Records to process Start Marker

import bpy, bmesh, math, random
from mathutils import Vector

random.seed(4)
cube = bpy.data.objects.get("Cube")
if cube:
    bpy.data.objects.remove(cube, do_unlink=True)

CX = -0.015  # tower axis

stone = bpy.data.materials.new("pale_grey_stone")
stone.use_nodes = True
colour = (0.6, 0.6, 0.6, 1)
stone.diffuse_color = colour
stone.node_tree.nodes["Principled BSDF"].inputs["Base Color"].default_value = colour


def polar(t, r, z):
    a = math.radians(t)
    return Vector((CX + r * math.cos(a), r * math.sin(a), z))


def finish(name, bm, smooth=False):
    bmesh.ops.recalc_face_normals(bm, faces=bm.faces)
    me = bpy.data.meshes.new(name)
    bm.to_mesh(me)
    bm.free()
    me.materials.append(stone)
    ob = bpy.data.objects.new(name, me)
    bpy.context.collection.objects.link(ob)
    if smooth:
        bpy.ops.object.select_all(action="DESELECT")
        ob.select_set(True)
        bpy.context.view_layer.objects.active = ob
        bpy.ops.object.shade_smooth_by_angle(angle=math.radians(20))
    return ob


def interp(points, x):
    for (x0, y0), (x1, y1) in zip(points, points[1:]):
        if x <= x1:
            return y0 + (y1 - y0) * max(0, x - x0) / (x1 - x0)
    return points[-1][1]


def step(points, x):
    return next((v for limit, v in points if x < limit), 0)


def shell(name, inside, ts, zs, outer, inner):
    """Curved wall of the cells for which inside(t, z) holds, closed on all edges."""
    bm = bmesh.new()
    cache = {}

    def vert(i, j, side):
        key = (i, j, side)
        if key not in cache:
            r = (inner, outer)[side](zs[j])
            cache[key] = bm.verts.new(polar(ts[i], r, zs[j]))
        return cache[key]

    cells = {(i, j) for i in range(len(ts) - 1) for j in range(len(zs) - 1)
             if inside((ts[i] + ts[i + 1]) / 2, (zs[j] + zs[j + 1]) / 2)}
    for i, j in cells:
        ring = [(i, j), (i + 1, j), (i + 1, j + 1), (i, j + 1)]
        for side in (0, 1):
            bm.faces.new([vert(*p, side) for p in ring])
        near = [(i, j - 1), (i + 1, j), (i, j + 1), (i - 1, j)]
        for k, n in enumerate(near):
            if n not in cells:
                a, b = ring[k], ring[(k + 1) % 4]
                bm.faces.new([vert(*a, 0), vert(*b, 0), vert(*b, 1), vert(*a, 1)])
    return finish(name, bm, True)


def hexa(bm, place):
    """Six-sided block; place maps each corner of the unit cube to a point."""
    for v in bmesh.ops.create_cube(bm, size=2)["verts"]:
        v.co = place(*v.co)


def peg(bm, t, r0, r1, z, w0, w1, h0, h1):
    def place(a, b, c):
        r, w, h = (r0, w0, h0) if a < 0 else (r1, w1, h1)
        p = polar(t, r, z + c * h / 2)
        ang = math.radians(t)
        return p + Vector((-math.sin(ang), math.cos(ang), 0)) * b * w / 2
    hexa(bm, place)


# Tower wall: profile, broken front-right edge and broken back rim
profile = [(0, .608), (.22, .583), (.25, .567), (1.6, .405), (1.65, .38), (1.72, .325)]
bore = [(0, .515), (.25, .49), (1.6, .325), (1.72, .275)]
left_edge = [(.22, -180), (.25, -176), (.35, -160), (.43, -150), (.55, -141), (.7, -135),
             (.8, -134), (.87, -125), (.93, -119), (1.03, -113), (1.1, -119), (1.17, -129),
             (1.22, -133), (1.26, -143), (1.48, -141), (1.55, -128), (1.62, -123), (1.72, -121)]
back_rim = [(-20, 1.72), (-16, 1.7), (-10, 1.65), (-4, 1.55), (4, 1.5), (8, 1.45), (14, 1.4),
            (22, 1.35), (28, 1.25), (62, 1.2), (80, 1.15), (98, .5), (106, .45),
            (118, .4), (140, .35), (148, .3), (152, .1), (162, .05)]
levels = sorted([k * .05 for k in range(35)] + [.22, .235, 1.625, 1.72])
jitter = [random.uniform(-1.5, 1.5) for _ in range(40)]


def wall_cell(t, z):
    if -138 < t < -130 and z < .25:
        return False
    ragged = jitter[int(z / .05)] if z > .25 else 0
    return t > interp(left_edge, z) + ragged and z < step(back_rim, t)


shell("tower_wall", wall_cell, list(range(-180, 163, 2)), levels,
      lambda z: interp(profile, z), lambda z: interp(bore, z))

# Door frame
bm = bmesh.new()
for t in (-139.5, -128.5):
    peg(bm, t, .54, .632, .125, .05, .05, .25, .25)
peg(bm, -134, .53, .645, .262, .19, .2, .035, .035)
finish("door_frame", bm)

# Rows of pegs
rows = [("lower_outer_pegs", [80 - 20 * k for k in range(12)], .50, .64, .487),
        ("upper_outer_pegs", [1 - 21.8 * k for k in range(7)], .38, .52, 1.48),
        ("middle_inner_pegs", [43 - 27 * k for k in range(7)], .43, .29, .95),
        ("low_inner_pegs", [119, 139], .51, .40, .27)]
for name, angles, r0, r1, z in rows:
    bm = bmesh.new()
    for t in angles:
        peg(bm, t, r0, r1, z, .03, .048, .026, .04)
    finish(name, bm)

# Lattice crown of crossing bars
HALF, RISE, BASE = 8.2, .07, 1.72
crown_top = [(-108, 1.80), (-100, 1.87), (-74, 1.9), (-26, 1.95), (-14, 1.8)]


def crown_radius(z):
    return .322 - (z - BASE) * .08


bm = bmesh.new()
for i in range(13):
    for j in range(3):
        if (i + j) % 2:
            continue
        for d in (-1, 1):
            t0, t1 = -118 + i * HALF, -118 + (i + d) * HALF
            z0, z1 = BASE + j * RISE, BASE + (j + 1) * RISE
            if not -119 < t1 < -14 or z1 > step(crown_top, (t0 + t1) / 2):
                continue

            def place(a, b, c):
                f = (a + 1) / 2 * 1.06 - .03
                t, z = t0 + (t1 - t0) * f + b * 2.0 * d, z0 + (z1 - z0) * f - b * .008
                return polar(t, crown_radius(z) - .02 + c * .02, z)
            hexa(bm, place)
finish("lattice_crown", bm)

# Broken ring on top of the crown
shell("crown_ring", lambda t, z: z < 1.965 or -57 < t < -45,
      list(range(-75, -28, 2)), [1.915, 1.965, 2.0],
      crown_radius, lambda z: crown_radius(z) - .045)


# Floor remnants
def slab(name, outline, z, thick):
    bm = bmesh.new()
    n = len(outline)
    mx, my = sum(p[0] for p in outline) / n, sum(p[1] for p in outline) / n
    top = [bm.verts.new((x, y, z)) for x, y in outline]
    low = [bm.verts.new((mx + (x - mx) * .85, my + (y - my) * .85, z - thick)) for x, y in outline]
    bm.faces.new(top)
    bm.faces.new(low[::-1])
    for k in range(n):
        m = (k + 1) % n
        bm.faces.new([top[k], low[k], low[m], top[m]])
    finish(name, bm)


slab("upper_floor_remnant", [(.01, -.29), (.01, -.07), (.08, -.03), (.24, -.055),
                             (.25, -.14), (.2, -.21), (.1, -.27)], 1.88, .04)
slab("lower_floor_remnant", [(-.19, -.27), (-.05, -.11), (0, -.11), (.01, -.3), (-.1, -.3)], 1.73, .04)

Records to process End Marker

What you need to do -> Scan the entries above. Copy each line that has the string "range".

Solved problem ->
    cells = {(i, j) for i in range(len(ts) - 1) for j in range(len(zs) - 1)
levels = sorted([k * .05 for k in range(35)] + [.22, .235, 1.625, 1.72])
jitter = [random.uniform(-1.5, 1.5) for _ in range(40)]
shell("tower_wall", wall_cell, list(range(-180, 163, 2)), levels,
rows = [("lower_outer_pegs", [80 - 20 * k for k in range(12)], .50, .64, .487),
        ("upper_outer_pegs", [1 - 21.8 * k for k in range(7)], .38, .52, 1.48),
        ("middle_inner_pegs", [43 - 27 * k for k in range(7)], .43, .29, .95),
for i in range(13):
    for j in range(3):
      list(range(-75, -28, 2)), [1.915, 1.965, 2.0],
    for k in range(n):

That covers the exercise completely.